Tintagel (with the stress on the second syllable; Cornish: Dintagell) is a village situated on the Atlantic coast of Cornwall, in England, UK. The village and nearby Tintagel Castle are associated with the legends surrounding King Arthur and the knights of the Round Table. The village has, in recent times, become a magnet for tourists and day-trippers.
The modern-day village of Tintagel was known as Trevena (Tre war Venydh) until the Post Office established 'Tintagel' as the name in the mid 19th century (until then Tintagel had always been the name of the headland and of the parish). It was cited originally as a place of origin for King Arthur by the historian Geoffrey of Monmouth. Tintagel is also used as a locus for the Arthurian mythos by the poet Alfred, Lord Tennyson in the poem Idylls of the King. The village also features the 'Old Post Office', which dates from the 14th century. It became a post office during the nineteenth century, and is now in the hands of the National Trust.
Major excavations beginning with C. A. Ralegh Radford's work in the 1930s on and around the site of the 12th century castle have revealed that Tintagel headland was the site of a high status Celtic monastery (according to Ralegh Radford) or a princely fortress / trading settlement dating to the 5th and 6th centuries (according to later excavators), in the period immediately following the withdrawal of the Romans from Britain. Finds of Mediterranean oil and wine jars show that Sub-Roman Britain was not the isolated outpost it was previously considered to be, for an extensive trade in high-value goods was taking place at the time with the Mediterranean region . In 1998, excavations discovered the "Arthur stone" which has added to Tintagel's Arthurian lore.
The coastline around Tintagel is significant because it is composed of old Devonian slate; about a mile southwards from Tintagel towards Treknow the coastline was quarried extensively for this hard-wearing roofing surface. Quarries inland at Trebarwith and Trevillet continued to be worked until the mid 20th century.
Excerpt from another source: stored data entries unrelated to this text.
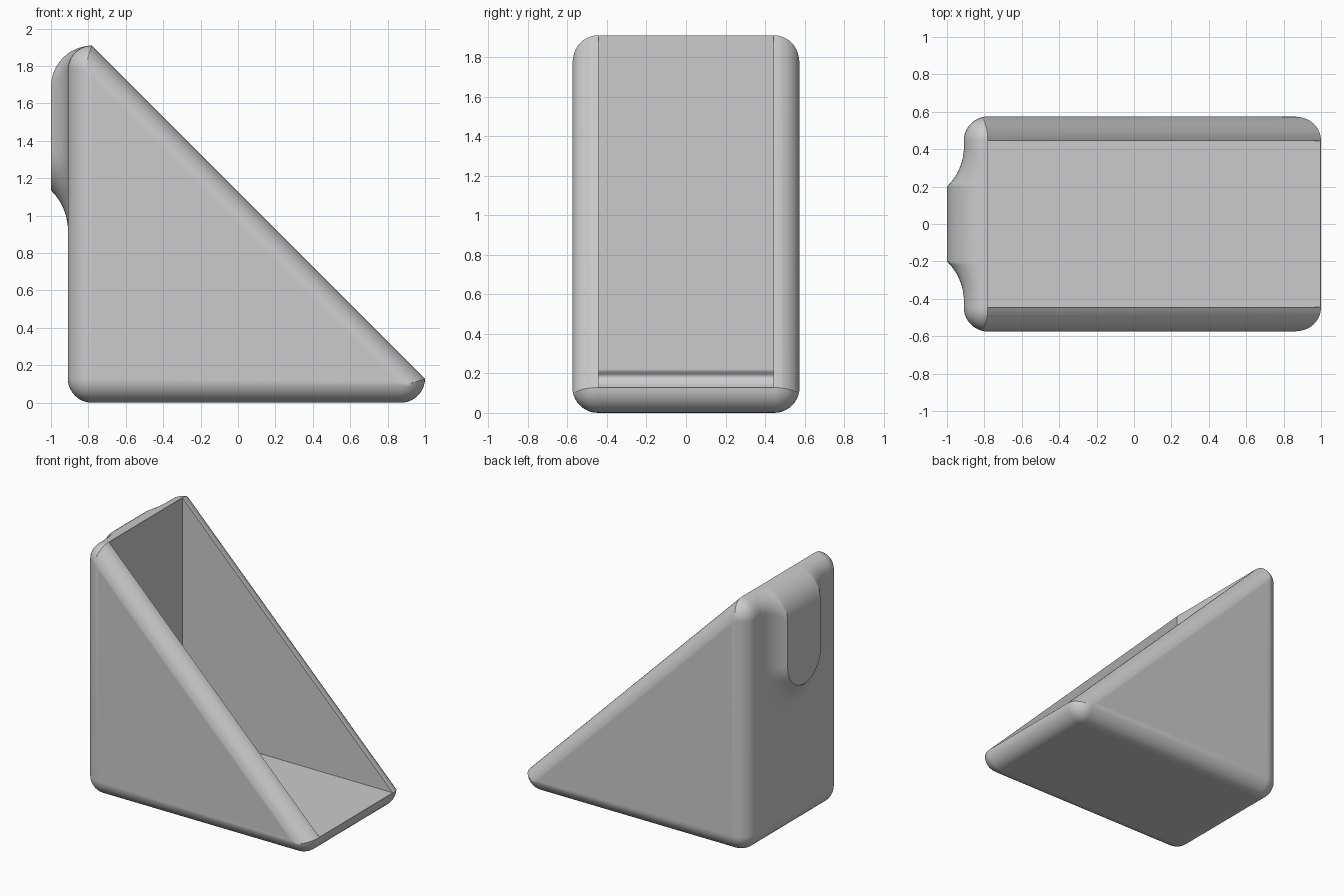
import bpy, bmesh
from math import sin, cos, pi, radians
from mathutils import Vector

if "Cube" in bpy.data.objects:
    bpy.data.objects.remove(bpy.data.objects["Cube"], do_unlink=True)

R = 0.13            # wall thickness and edge radius
HALF = 0.575        # half width
TOP = 1.91
SLOPE = 1.128       # open side lies on x + z = SLOPE
HOLE_Z = 1.335

grey = bpy.data.materials.new("light_grey")
grey.use_nodes = True
colour = (0.6, 0.6, 0.6, 1)
grey.diffuse_color = colour
grey.node_tree.nodes["Principled BSDF"].inputs["Base Color"].default_value = colour


def to_object(name, bm):
    bmesh.ops.recalc_face_normals(bm, faces=bm.faces[:])
    mesh = bpy.data.meshes.new(name)
    bm.to_mesh(mesh)
    bm.free()
    mesh.materials.append(grey)
    obj = bpy.data.objects.new(name, mesh)
    bpy.context.collection.objects.link(obj)
    return obj


def extrude_profile(points, half):
    """Prism from an xz outline, running from -half to half in y."""
    bm = bmesh.new()
    face = bm.faces.new([bm.verts.new((x, -half, z)) for x, z in points])
    out = bmesh.ops.extrude_face_region(bm, geom=[face])["geom"]
    moved = [v for v in out if isinstance(v, bmesh.types.BMVert)]
    bmesh.ops.translate(bm, verts=moved, vec=(0, 2 * half, 0))
    return bm


def bevel(bm, edges, width):
    bmesh.ops.bevel(bm, geom=edges, offset=width, segments=10, profile=0.5,
                    affect='EDGES', clamp_overlap=False)


def combine(target, other, operation):
    mod = target.modifiers.new("combine", 'BOOLEAN')
    mod.operation = operation
    mod.solver = 'EXACT'
    mod.object = other
    bpy.context.view_layer.objects.active = target
    bpy.ops.object.modifier_apply(modifier=mod.name)
    bpy.data.objects.remove(other, do_unlink=True)


# Rounded outer block
bm = extrude_profile([(-0.91, 0), (1, 0), (1, TOP), (-0.91, TOP)], HALF)
bevel(bm, bm.edges[:], R)
bracket = to_object("corner_bracket", bm)


# Flared boss around the hole, running up and over the top edge
def boss_layer(d, h, drop=0.001):
    r = R + h
    zc = TOP - drop - r
    arc = [(-0.78 - r * sin(a), zc + r * cos(a))
           for a in (pi / 2 * i / 12 for i in range(13))]
    left = [Vector((x, d, z)) for x, z in arc]
    right = [Vector((x, -d, z)) for x, z in reversed(arc)]
    bowl = [Vector((-0.78 - r, d * cos(a), HOLE_Z - d * sin(a)))
            for a in (pi * i / 32 for i in range(33))]
    return left + bowl + right


flare = 0.29
layers = [boss_layer(0.42, -0.04, 0.05), boss_layer(0.42, -0.004)]
for i in range(1, 10):
    a = 0.809 * i / 9
    layers.append(boss_layer(0.41 - flare * sin(a), flare * (1 - cos(a))))

bm = bmesh.new()
rows = [[bm.verts.new(p) for p in layer] for layer in layers]
n = len(rows[0])
for low, high in zip(rows, rows[1:]):
    for i in range(n - 1):
        bm.faces.new((low[i], low[i + 1], high[i + 1], high[i]))
for row in (rows[0], rows[-1]):
    for i in range(n // 2):
        ring = (row[i], row[i + 1], row[n - 2 - i], row[n - 1 - i])
        bm.faces.new(list(dict.fromkeys(ring)))
bm.faces.new([row[0] for row in rows] + [row[-1] for row in reversed(rows)])
combine(bracket, to_object("boss", bm), 'UNION')

# Sloping cut with rounded side edges
wedge_half = HALF + 0.001
bm = extrude_profile([(-1.3, -0.3), (SLOPE + 0.3, -0.3), (-1.3, SLOPE + 1.3)], wedge_half)
slope_edges = [e for e in bm.edges
               if abs(e.verts[0].co.y - e.verts[1].co.y) < 0.01
               and all(abs(v.co.x + v.co.z - SLOPE) < 0.01 for v in e.verts)]
bevel(bm, slope_edges, R + 0.001)
combine(bracket, to_object("slope_cutter", bm), 'INTERSECT')

# Hollow inside, with a shallow relief groove along the foot of the back wall
groove = [(-0.78 - 0.02 * sin(pi * i / 10) ** 2, 0.22 - 0.075 * i / 10) for i in range(11)]
outline = groove + [(-0.78, R), (1.4, R), (1.4, 2.3), (-0.78, 2.3)]
combine(bracket, to_object("hollow_cutter", extrude_profile(outline, 0.443)), 'DIFFERENCE')

# Screw hole through boss and back wall
circle = [(0.118 * cos(2 * pi * i / 48), 0.118 * sin(2 * pi * i / 48)) for i in range(48)]
bm = extrude_profile(circle, 0.3)
for v in bm.verts:
    v.co = Vector((v.co.y - 0.9, v.co.x, v.co.z + HOLE_Z))
combine(bracket, to_object("hole_cutter", bm), 'DIFFERENCE')

# Smooth shading with crisp inner edges
bpy.ops.object.select_all(action='DESELECT')
bracket.select_set(True)
bpy.context.view_layer.objects.active = bracket
bpy.ops.object.shade_smooth_by_angle(angle=radians(30))
weighted = bracket.modifiers.new("weighted_normals", 'WEIGHTED_NORMAL')
weighted.keep_sharp = True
The turquoise green water around this coast is caused by the slate/sand around Tintagel which contains elements of copper: strong sunlight turns the water a light turquoise green colour in warm weather. The beach at Bossiney Haven is close by and Trebarwith Strand, just half an hour's walk south of Tintagel, is one of Cornwall's finer beaches, boasting clear seas, golden sands, and superb surf: there is a small beach at Tintagel Haven.
The Parish Church of St Materiana is Anglican (i.e. Church of England) and was built in Norman times (tower late medieval). It stands on the cliffs between Trevena and Tintagel Castle. Tintagel has also the Catholic Church of St Paul the Apostle which has a thirty thousand piece mosaic within its walls. From January 2008 when the church celebrates its 40th Anniversary, a modern day version of Leonardo Da Vinci's "Last Supper" by local artist Nicholas St John Rosse will hang in the church. It has made national headlines due to its use of modern clothing and local people as the apostles. People worldwide also come to Tintagel to view the names of their babies who have been lost due to miscarriage, stillbirth or other cause. The names are recorded in the Miscarriage & Infant Loss Memorial Book which is kept at the church.
The Methodist Church has chapels at Trevena, Bossiney and Trewarmett.
A Place of Legends - Rumored to Be the Birthplace of a Factual King Arthur, the Windswept Ruins of Tintagel Castle on England's Cornwall Coast Mystify and Intrigue Historians and True Believers in the Arthurian Legend
Nov 01, 2001; The wind is blowing so hard outside my bedroom window that the glass is rattling to the point of shattering in the old wooden...
The Arthur Industry's Holy Grail; the Tintagel Discovery Has Come Just in Time for the Tourism Industry Says Dennis Ellam
Aug 08, 1998; It might look to be nothing more than a broken slab of old slate. But the archaeologists who found it say that they must struggle...